Audubon Conservation Ranching works to stabilize grassland bird populations through partnerships with ranchers, said group communications manager Anthony Hauck. Ninety-five percent of grassland birds live on ranches, he added.
Shade has operated his ranch about 15 miles south of Medora for nearly 30 years, building on his previous experience as a rancher in western Idaho.
“Some of the same birds that nest here also nested in Idaho, like the western Meadowlark for sure and other bird species that I enjoyed on my ranch,” Shade said.
He calls himself an amateur ornithologist.
“It’s not always about the outcome,” Shade said. “In the livestock business, you have to enjoy some of the little things in life.”
He works cattle on horseback to hear his favorite birds and avoid running over nests. His degree in animal science and range management helped him on his journey to certification.
“I think an environment that’s good for livestock is also good for wildlife and ecology,” Shade said.
In some areas, Shade cattle can be used as a habitat management tool by mimicking what bison have done for thousands of years, Hauck said. Shade’s herd can be used to manipulate short plant communities, which is ideal for species such as Chestnut-collared Longspur and Upland Sandpiper. Other pastures benefit from grazing breaks, creating the taller vegetation preferred by Bobolinks, Grasshopper Sparrows and Sharp-tailed Grouse.
“I feel truly blessed and privileged to be able to be a steward of the land,” Shade said. “That’s why I want to deal with it to the best of my ability.”
Those interested in Shade Ranch products that carry the Audubon Certified Bird-Friendly seal can find the Meadowlark Beef brand on Facebook.
“Consumers can have an impact, you know, by choosing products that are grazed on these Audubon-certified lands as opposed to lands that are just not environmentally friendly,” Hauck said.
There are now seven ranches in North Dakota that have earned certifications through the program and 99 ranches nationwide, with about 2.7 million acres of bird-friendly habitat, he added. .
Constant monitoring of habitat and range production, bird populations, soil carbon, water infiltration and soil health on the ranch will allow Shade and Audubon to adapt the habitat management plan and bird-friendly practices as needed in the future, Charli Kohler said. , range conservationist with Audubon Dakota.
Hauck said a recently released report, State of the Birds 2022, showed populations of grassland bird species have declined by 34% since 1970.
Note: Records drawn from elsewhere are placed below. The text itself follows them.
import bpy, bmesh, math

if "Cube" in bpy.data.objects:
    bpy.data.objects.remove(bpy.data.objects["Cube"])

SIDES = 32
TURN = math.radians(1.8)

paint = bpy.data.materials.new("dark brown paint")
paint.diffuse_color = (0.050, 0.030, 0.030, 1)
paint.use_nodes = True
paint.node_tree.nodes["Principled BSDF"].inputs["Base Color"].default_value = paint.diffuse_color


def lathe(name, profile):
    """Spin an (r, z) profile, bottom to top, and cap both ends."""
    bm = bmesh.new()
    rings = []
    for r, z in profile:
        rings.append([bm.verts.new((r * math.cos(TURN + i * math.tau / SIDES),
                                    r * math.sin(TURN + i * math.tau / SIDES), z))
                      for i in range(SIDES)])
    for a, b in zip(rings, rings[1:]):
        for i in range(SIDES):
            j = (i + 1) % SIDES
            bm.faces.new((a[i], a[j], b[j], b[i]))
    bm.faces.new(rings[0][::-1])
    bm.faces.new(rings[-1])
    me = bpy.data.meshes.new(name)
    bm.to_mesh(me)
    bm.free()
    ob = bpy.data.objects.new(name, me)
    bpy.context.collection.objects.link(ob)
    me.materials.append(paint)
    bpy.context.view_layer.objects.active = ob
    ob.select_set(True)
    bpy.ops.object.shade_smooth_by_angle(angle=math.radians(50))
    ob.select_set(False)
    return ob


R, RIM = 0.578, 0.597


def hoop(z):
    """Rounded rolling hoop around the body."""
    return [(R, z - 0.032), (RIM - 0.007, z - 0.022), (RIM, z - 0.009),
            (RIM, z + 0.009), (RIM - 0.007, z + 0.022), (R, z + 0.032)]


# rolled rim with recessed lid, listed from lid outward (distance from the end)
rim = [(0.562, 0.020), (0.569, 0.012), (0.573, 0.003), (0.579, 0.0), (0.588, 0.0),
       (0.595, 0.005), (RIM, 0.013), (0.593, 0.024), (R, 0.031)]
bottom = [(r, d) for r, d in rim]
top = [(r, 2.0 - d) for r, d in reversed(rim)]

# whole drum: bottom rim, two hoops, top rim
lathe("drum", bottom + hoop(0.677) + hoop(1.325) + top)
“The grasslands are a threatened ecosystem, but thanks to the work of private landowners like Kim Shade, there are growing efforts and growing awareness to keep this habitat intact and thereby stabilize our declining grassland bird populations.” , Hauck said. “Shade’s ranch, land ethic and bird-friendly nature is a perfect fit for the Audubon Conservation Ranching program.”